    5 years ago on Introduction

    This is just what I needed for my worm farm. Thanks for this one. :)


    8 years ago on Step 3

    WALA is not a word. I think that you want to use the French word for "there it is" i.e. voilà. It is pronouncd (v)wɑˈlɑ. You can use it to express "Lo! There it is", ta-da, presto, behold!


    Reply 8 years ago on Step 3

    you reply to my post with a negative comment? you must really be born. I could care less what you think about what kind of words are in my post. Get a life.


    Reply 5 years ago on Introduction

    I agree ! I use Wala all the time and as long as you understand what I am trying to say it is FINE. Great post / will make one to seperate the worms I want to feed to my chickens. Great Idea !!


    8 years ago on Introduction

    I like the idea, but Have a design question. Why did you choose to cut off the entire bottom and wrap the hardware cloth up the sides? Can you think of a reason not to remove most of the bottom and apply the hardware cloth inside the (now bottomless) bottle?


    9 years ago on Introduction

    Interesting idea! We keep worms too... though we've been too lazy to harvest the castings... sigh. I'll keep your idea in mind though!


    10 years ago on Introduction

    Great idea, its hard work separating out the worms. Is this gentle enough on the worms, I always worry about hurting them?


    Reply 10 years ago on Introduction

    Thanks for your question ChrysN, It is GENTLE on the worms for sure the way this harvester works! I made it for that fact, well its not the only fact, but still being gentle with the worms is my issue also. I have other harvesters that FLING my worms around & around and truthfully, I never liked the way those worked. I figure a gentle shaking up and down wouldn't be too brutal, and the 1/8 inch hardware cloth does allow wormies thru into the castings, so that you can pick them out after you are done.
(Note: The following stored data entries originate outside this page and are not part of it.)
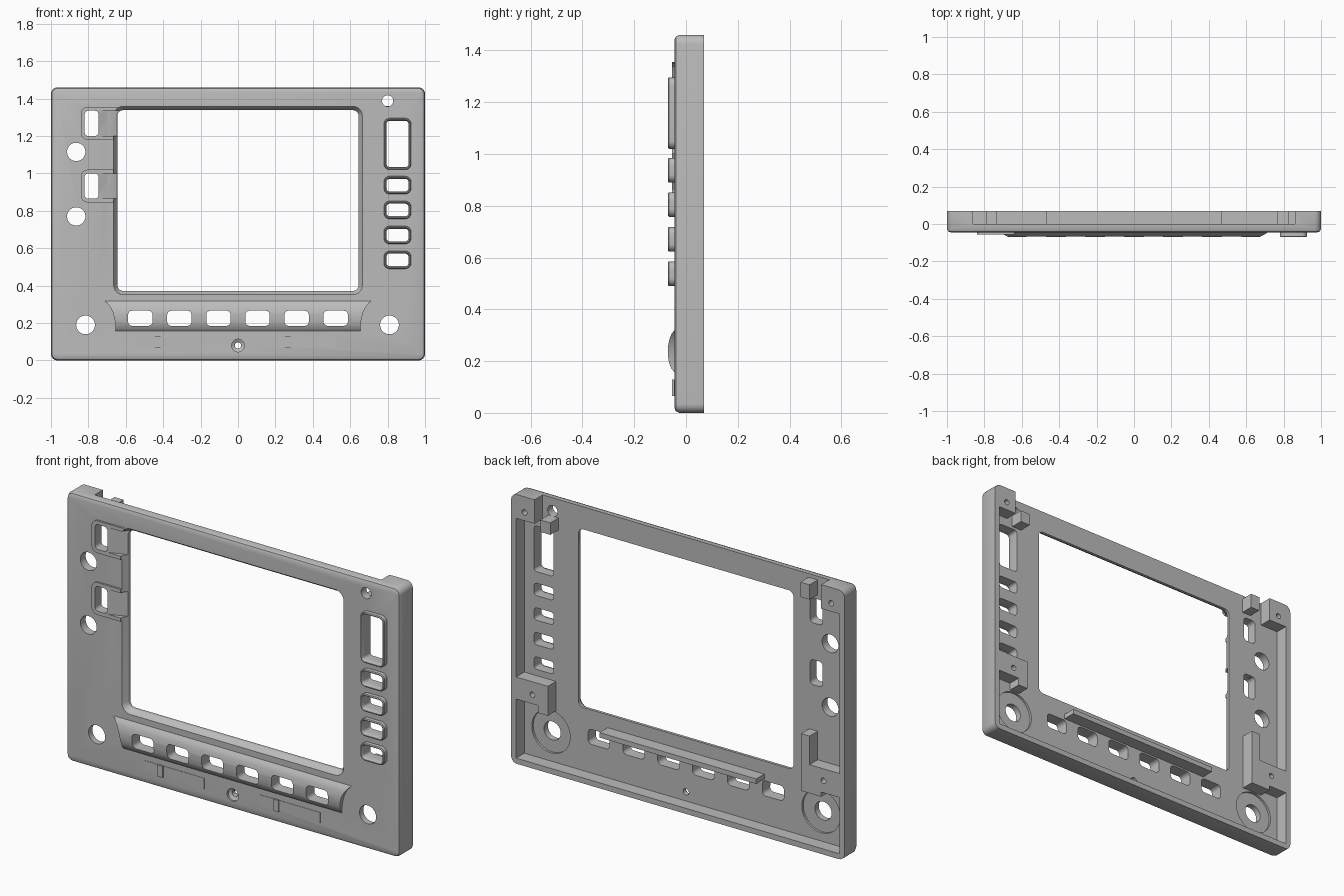
import bpy, bmesh
from math import sin, cos, pi

cube = bpy.data.objects.get("Cube")
if cube:
    bpy.data.objects.remove(cube, do_unlink=True)

grey = bpy.data.materials.new("panel grey")
grey.use_nodes = True
grey.diffuse_color = (0.5, 0.5, 0.5, 1)
grey.node_tree.nodes["Principled BSDF"].inputs["Base Color"].default_value = (0.5, 0.5, 0.5, 1)

FRONT, FLOOR, BACK = -0.045, 0.0, 0.07
parts = []


# Outlines in the x-z plane
def rounded(x0, x1, z0, z1, r, n=6):
    pts = []
    corners = [(x1 - r, z1 - r), (x0 + r, z1 - r), (x0 + r, z0 + r), (x1 - r, z0 + r)]
    for k, (cx, cz) in enumerate(corners):
        for i in range(n + 1):
            a = (k + i / n) * pi / 2
            pts.append((cx + r * cos(a), cz + r * sin(a)))
    return pts


def rect(x0, x1, z0, z1):
    return [(x0, z0), (x1, z0), (x1, z1), (x0, z1)]


def circle(x, z, r, n=40):
    return [(x + r * cos(2 * pi * i / n), z + r * sin(2 * pi * i / n)) for i in range(n)]


def loft(name, sections, keep=True):
    """Closed solid through matching outlines, each at its own depth y."""
    bm = bmesh.new()
    rings = [[bm.verts.new((x, y, z)) for x, z in outline] for outline, y in sections]
    for a, b in zip(rings, rings[1:]):
        for i in range(len(a)):
            j = (i + 1) % len(a)
            bm.faces.new((a[i], a[j], b[j], b[i]))
    bm.faces.new(rings[0])
    bm.faces.new(rings[-1])
    return finish(name, bm, keep)


def finish(name, bm, keep=True):
    bmesh.ops.recalc_face_normals(bm, faces=bm.faces)
    mesh = bpy.data.meshes.new(name)
    bm.to_mesh(mesh)
    bm.free()
    ob = bpy.data.objects.new(name, mesh)
    bpy.context.collection.objects.link(ob)
    if keep:
        parts.append(ob)
    return ob


def prism(name, outline, y0, y1, keep=True):
    return loft(name, [(outline, y0), (outline, y1)], keep)


def cut(targets, sections):
    """Subtract a lofted cutter from each target, then discard it."""
    cutter = loft("cutter", sections, keep=False)
    for ob in targets:
        mod = ob.modifiers.new("cut", "BOOLEAN")
        mod.operation = "DIFFERENCE"
        mod.solver = "EXACT"
        mod.object = cutter
        bpy.context.view_layer.objects.active = ob
        bpy.ops.object.modifier_apply(modifier=mod.name)
    bpy.data.objects.remove(cutter, do_unlink=True)


def through(targets, outline):
    cut(targets, [(outline, -0.1), (outline, 0.03)])


# Panel with rounded front edges and an open-topped hollow behind
def panel_outline(d):
    return rounded(d - 1, 1 - d, d, 1.46 - d, 0.035 - d)


panel = loft("front_panel", [(panel_outline(0.02), FRONT), (panel_outline(0.006), -0.039),
                             (panel_outline(0), -0.025), (panel_outline(0), BACK)])
half = [(0.97, 0.03), (0.97, 1.33), (0.86, 1.33), (0.86, 1.6)]
hollow = half + [(-x, z) for x, z in reversed(half)]
cut([panel], [(hollow, FLOOR), (hollow, 0.2)])

# Side key pads, open toward the screen
pads = []
for z in (1.18, 0.845):
    pads.append(prism("side_key_pad", rounded(-0.84, -0.62, z, z + 0.175, 0.035), -0.055, -0.03))
    ob = [panel, pads[-1]]
    cut(ob, [(rect(-0.812, -0.6, z + 0.02, z + 0.155), -0.08),
             (rect(-0.625, -0.6, z + 0.02, z + 0.155), -0.01)])
    through(ob, rounded(-0.82, -0.745, z + 0.02, z + 0.155, 0.02))

# Screen opening with chamfered rim
def screen(d):
    return rounded(-0.645 - d, 0.645 + d, 0.372 - d, 1.338 + d, 0.03 + d)


cut([panel] + pads, [(screen(0.02), -0.1), (screen(0.02), FRONT),
                     (screen(0), -0.015), (screen(0), 0.05)])

# Raised key bezels down the other side
for z0, z1 in ((1.02, 1.295), (0.89, 0.985), (0.757, 0.852), (0.623, 0.718), (0.49, 0.585)):
    def bezel(d):
        return rounded(0.78 + d, 0.925 - d, z0 + d, z1 - d, 0.03 - d)
    frame = loft("key_bezel", [(bezel(0.004), -0.07), (bezel(0), -0.066), (bezel(0), -0.03)])
    cut([panel, frame], [(bezel(0.004), -0.08), (bezel(0.008), -0.07),
                         (bezel(0.014), -0.055), (bezel(0.014), 0.03)])

# Bulging lower key bar with flared ends: rows of z, y and half width
rows = [(0.32, -0.044, 0.715), (0.305, -0.056, 0.698), (0.285, -0.064, 0.683),
        (0.255, -0.07, 0.668), (0.22, -0.07, 0.66), (0.192, -0.065, 0.656),
        (0.17, -0.056, 0.655), (0.157, -0.044, 0.655)]
bm = bmesh.new()
rings = [[bm.verts.new(p) for p in ((-w, y, z), (w, y, z), (w, -0.03, z), (-w, -0.03, z))]
         for z, y, w in rows]
for a, b in zip(rings, rings[1:]):
    for i in range(4):
        j = (i + 1) % 4
        bm.faces.new((a[i], a[j], b[j], b[i]))
bm.faces.new(rings[0])
bm.faces.new(rings[-1])
bar = finish("lower_key_bar", bm)
for i in range(6):
    x = (i - 2.5) * 0.209
    through([panel, bar], rounded(x - 0.065, x + 0.065, 0.185, 0.266, 0.022))

# Round holes, knob counterbores and the countersunk centre screw
for x, z, r in ((-0.865, 1.115, 0.049), (-0.865, 0.77, 0.049), (-0.815, 0.19, 0.05),
                (0.81, 0.19, 0.05), (0.8, 1.388, 0.03)):
    through([panel], circle(x, z, r))
for x in (-0.81, 0.81):
    cut([panel], [(circle(x, 0.19, 0.115), -0.012), (circle(x, 0.19, 0.115), 0.01)])
cut([panel], [(circle(0, 0.08, 0.034), -0.06), (circle(0, 0.08, 0.034), -0.035),
              (circle(0, 0.08, 0.017), -0.025), (circle(0, 0.08, 0.017), 0.02)])

# Low label plates with a small raised tab on each
for x in (-0.53, 0.165):
    prism("label_plate", rect(x, x + 0.36, 0.068, 0.126), -0.047, -0.04)
    prism("label_tab", rect(x + 0.085, x + 0.115, 0.066, 0.128), -0.055, -0.04)

# Rear screw mounts
left_mount = prism("left_screw_mount", [(0.78, 0.31), (0.84, 0.31), (0.84, 0.35), (0.975, 0.35),
                                        (0.975, 0.47), (0.78, 0.47)], -0.005, BACK)
right_mount = prism("right_screw_mount", [(-0.975, 0.335), (-0.86, 0.335), (-0.86, 0.31),
                                          (-0.74, 0.31), (-0.74, 0.62), (-0.79, 0.62),
                                          (-0.79, 0.465), (-0.975, 0.465)], -0.005, BACK)
for ob, x, z in ((left_mount, 0.873, 0.4), (right_mount, -0.873, 0.4),
                 (panel, 0.92, 1.375), (panel, -0.92, 1.375)):
    cut([ob], [(circle(x, z, 0.015, 20), 0.02), (circle(x, z, 0.015, 20), 0.1)])

# Rear hooks and the shelf above the lower keys
prism("left_hook", rect(0.765, 0.825, 1.295, 1.36), -0.005, BACK)
prism("right_hook", rect(-0.79, -0.735, 1.36, 1.44), -0.005, BACK)
prism("rear_shelf", rect(-0.47, 0.47, 0.275, 0.302), -0.005, BACK)

# Colour and shading
for ob in parts:
    ob.data.materials.clear()
    ob.data.materials.append(grey)
    bpy.ops.object.select_all(action="DESELECT")
    ob.select_set(True)
    bpy.context.view_layer.objects.active = ob
    bpy.ops.object.shade_smooth_by_angle(angle=pi / 6)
And since you can SEE them inside the harvester, as well as in the castings, it makes light of your work! All done while you are standing, perhaps over a table or workstation! Thanks for asking your question. Jennifer.